“Gravity is a pull of the Earth, do not you see?” argued Newton. “Anything must fall to the ground, as it has weight.”
“Neither weight nor an Earthly pull will force an apple through a table, should it be resting on one. Thus, either gravity does not exist, or else its pull is weak at best,” said Nietzsche.
“You have ignored the Mathematics of the thing,” Newton laughs at him.
“If you cannot prove it without Math, then what is it really?” returns Nietzsche.
“A mathematical proof means everything. It makes the thing without a doubt. Ask any Mathematician,” Newton explained.
“My work is a work of complete ideas and philosophy. If your Philosophy relies on Math, is there never a mistake there?” asked Nietzsche.
“Not such that I have seen. You see your problem of the table is affected by my use of the different masses to affect gravity. I control for the problems with constants,” said Newton.
“Control for it all you want, it does not make it right if even one example derails the lot,” said Nietzsche. “As a Philosopher, it is my duty to think of these anomalies and pose them as questions or even as negatives of a theory. What a thing! to disprove the theory of gravity as it is believed by so many!”
“Disprove it all you want; it is not the less valid for having possible disproof’s. Your theories without any Math must be sorely lacking in accuracy,” returned Newton.
“At least my work is not the product of an anecdote,” argued Nietzsche angrily.

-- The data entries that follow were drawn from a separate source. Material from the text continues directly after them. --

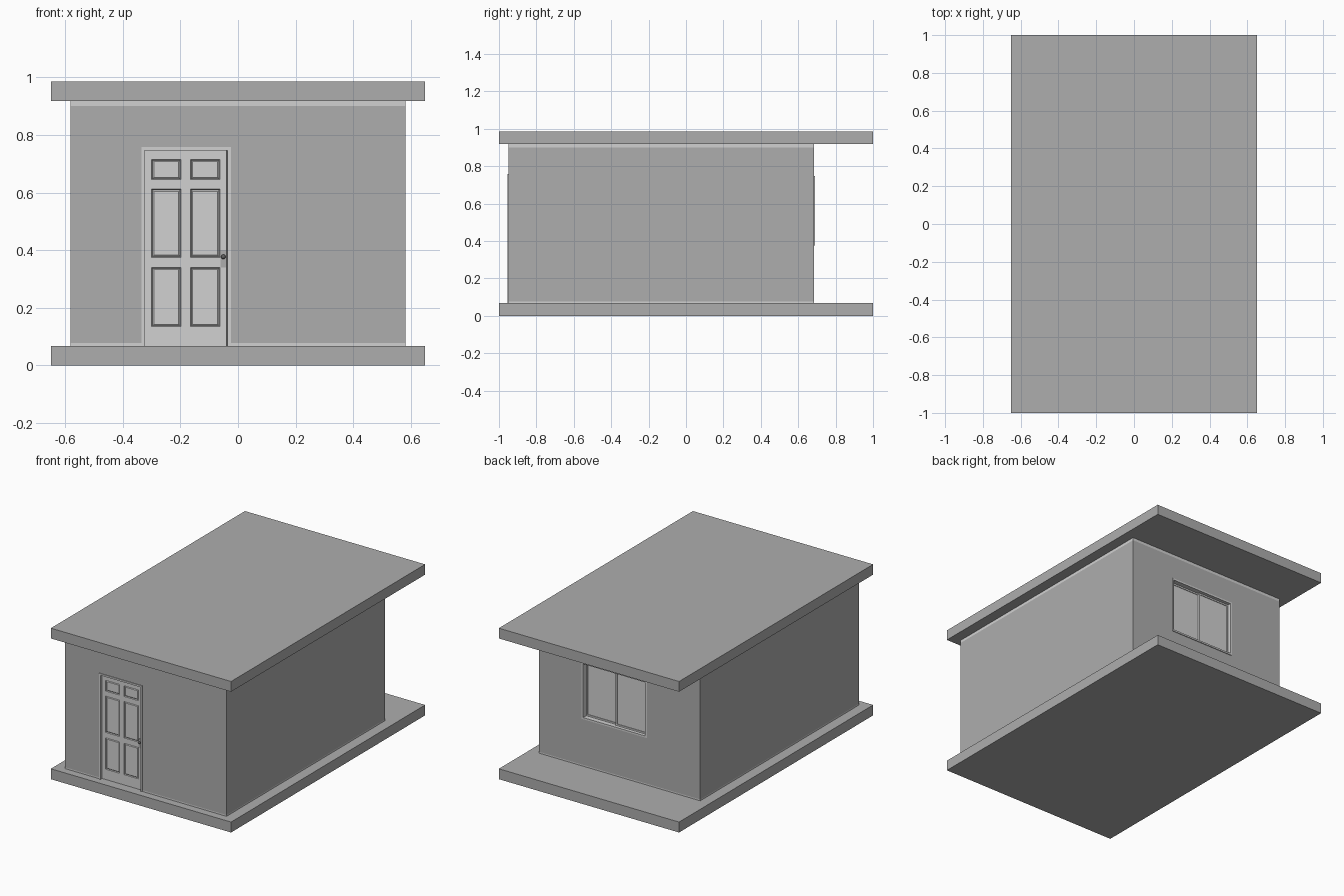
import bpy, bmesh
from mathutils import Vector

cube = bpy.data.objects.get("Cube")
if cube:
    bpy.data.objects.remove(cube, do_unlink=True)


def material(name, v):
    m = bpy.data.materials.new(name)
    m.use_nodes = True
    m.diffuse_color = (v, v, v, 1)
    m.node_tree.nodes["Principled BSDF"].inputs["Base Color"].default_value = (v, v, v, 1)
    return m


GREY = material("concrete grey", 0.42)
LIGHT = material("light grey", 0.64)
DARK = material("dark metal", 0.12)


def finish(name, bm, mat):
    bmesh.ops.recalc_face_normals(bm, faces=bm.faces)
    me = bpy.data.meshes.new(name)
    bm.to_mesh(me)
    bm.free()
    me.materials.append(mat)
    ob = bpy.data.objects.new(name, me)
    bpy.context.collection.objects.link(ob)
    return ob


def add_box(bm, x, y, z):
    lo, hi = Vector((x[0], y[0], z[0])), Vector((x[1], y[1], z[1]))
    for v in bmesh.ops.create_cube(bm, size=1)["verts"]:
        v.co = (lo + hi) / 2 + v.co * (hi - lo)


def box(name, x, y, z, mat):
    bm = bmesh.new()
    add_box(bm, x, y, z)
    return finish(name, bm, mat)


def frame(name, x, y, z, w, mat, sill=True):
    """Rectangular surround with members of width w; open below without a sill."""
    bm = bmesh.new()
    low = z[0] + w if sill else z[0]
    add_box(bm, (x[0], x[0] + w), y, (low, z[1] - w))
    add_box(bm, (x[1] - w, x[1]), y, (low, z[1] - w))
    add_box(bm, x, y, (z[1] - w, z[1]))
    if sill:
        add_box(bm, x, y, (z[0], low))
    return finish(name, bm, mat)


def cut(ob, cutter):
    mod = ob.modifiers.new("opening", 'BOOLEAN')
    mod.operation = 'DIFFERENCE'
    mod.solver = 'EXACT'
    mod.object = cutter
    cutter.hide_render = True
    cutter.hide_viewport = True


# Slabs
FLOOR, CEIL = 0.068, 0.918
box("floor_slab", (-0.65, 0.65), (-1, 1), (0, FLOOR), GREY)
box("roof_slab", (-0.65, 0.65), (-1, 1), (CEIL, 0.985), GREY)

# Wall block with pale strips at its foot and head
WX, WY = (-0.582, 0.582), (-0.95, 0.685)
walls = box("walls", WX, WY, (0.077, 0.9), GREY)
foot = box("wall_foot_strip", WX, WY, (FLOOR, 0.077), LIGHT)
box("wall_head_strip", WX, WY, (0.9, CEIL), LIGHT)

# Openings
DX, DTOP = (-0.335, -0.025), 0.758
NX, NZ = (-0.2, 0.27), (0.377, 0.748)
door_hole = box("door_cutter", DX, (-1.1, -0.91), (0.03, DTOP), GREY)
window_hole = box("window_cutter", NX, (0.645, 0.8), NZ, GREY)
cut(walls, door_hole)
cut(walls, window_hole)
cut(foot, door_hole)

# Door: a grid of cells whose panel cells are sunk, then raised inside
frame("door_frame", DX, (-0.955, -0.91), (FLOOR, DTOP), 0.011, LIGHT, sill=False)
xs = (-0.324, -0.3, -0.198, -0.165, -0.063, -0.04)
zs = (FLOOR, 0.135, 0.34, 0.375, 0.612, 0.645, 0.715, 0.747)
bm = bmesh.new()
grid = [[bm.verts.new((x, -0.937, z)) for x in xs] for z in zs]
panels = []
for j in range(len(zs) - 1):
    for i in range(len(xs) - 1):
        f = bm.faces.new((grid[j][i], grid[j][i + 1], grid[j + 1][i + 1], grid[j + 1][i]))
        if i % 2 and j % 2:
            panels.append(f)
bm.normal_update()
for width, depth in ((0.004, -0.006), (0.007, 0.004)):
    bmesh.ops.inset_individual(bm, faces=panels, thickness=width, depth=depth)
finish("door", bm, LIGHT)
box("door_gap", (-0.04, -0.036), (-0.92, -0.91), (FLOOR, 0.747), DARK)

# Lock plate and knob
box("lock_plate", (-0.061, -0.041), (-0.94, -0.936), (0.34, 0.4), GREY)
bpy.ops.mesh.primitive_uv_sphere_add(segments=16, ring_count=8, radius=0.008,
                                     location=(-0.051, -0.945, 0.377))
knob = bpy.context.object
knob.name = "door_knob"
knob.data.materials.append(DARK)
bpy.ops.object.shade_smooth_by_angle()

# Sliding window: outer frame and two offset sashes with panes
frame("window_frame", NX, (0.645, 0.69), NZ, 0.011, LIGHT)
mid = sum(NX) / 2
z = (NZ[0] + 0.011, NZ[1] - 0.011)
for side, x, y in (("left", (mid - 0.006, NX[1] - 0.011), 0.658),
                   ("right", (NX[0] + 0.011, mid + 0.006), 0.668)):
    frame("window_sash_" + side, x, (y - 0.008, y), z, 0.01, LIGHT)
    box("window_pane_" + side, x, (y - 0.006, y - 0.004), z, LIGHT)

“I prefer that it was an observation. And in any case, is not anecdotes the very root of Philosophical observation and explanation? Think Descartes attempting to prove the mind and the person! In contrast, while my idea may have originated with an anecdote it has been proven via an inverse square law, something you would not understand and it is not my lot to explain it to you,” said Newton in a huff of indignation. “Give me an intellectual equal and he will understand it. Perhaps if Descartes had applied Math over verbal logic, he may have got somewhere.”
In the meantime, very little had been eaten, so absorbed was everyone in the discussions ongoing. Shakespeare raised his glass, without making any toast and drank heavily from it, the wine slopping down his chin and staining the table cloth red.
Nietzsche grunted at this last retort of Newton’s – he was just as intelligent albeit of a different route. “It is not my belief that Math is anymore intelligent than words that they may explain a notion or idea. Anyway, it is impossible to prove every number – how do you know if you are wrong?”
“Well that is why we use algebra, replacing numbers with letters,” Newton answers, his voice incredulous.
“So, you prefer a linguistic approach to Mathematical procedures,” Nietzsche answers jubilantly, showing his lacking abilities therein.
“It is still Math, in one of its most perfect forms,” Newton explains, as though speaking to a child of very little understanding. He holds his knife in hand, gripping it in a moment of aggression. “It is only clear by what you say, that you are no Mathematician.”
“Nor have I ever pretended to be!” Nietzsche shouts across the table, the wine getting to him, and the conversation affecting his humor. “It is obvious to me that without the Math, your theory of gravity would not stand on its own merit. As I have said, there is no logic to your idea once you take out the mathematical equation. It can be disproved easily on so many counts of logic. The problem of something like a table acting beneath the object. The ability of a plane to defy the gravitational pull. If gravity does exist, it must be very weak indeed. Why do not you try to disprove gravity instead? It would be infinitely more interesting.”
“More interesting! That is why Philosophers are not Mathematicians! The wool is too thick,” Newton laughed.
Shakespeare merely listened on the side lines, picking at his teeth with an overgrown finger nail. He mentally composes the scene in iambic pentameter by which to create a comedy, his greatest yet. As the conversation progresses, his comedy turns to tragedy.
I eat and listen also, too shy to contribute to any discussion but listening to everyone and happy to be there.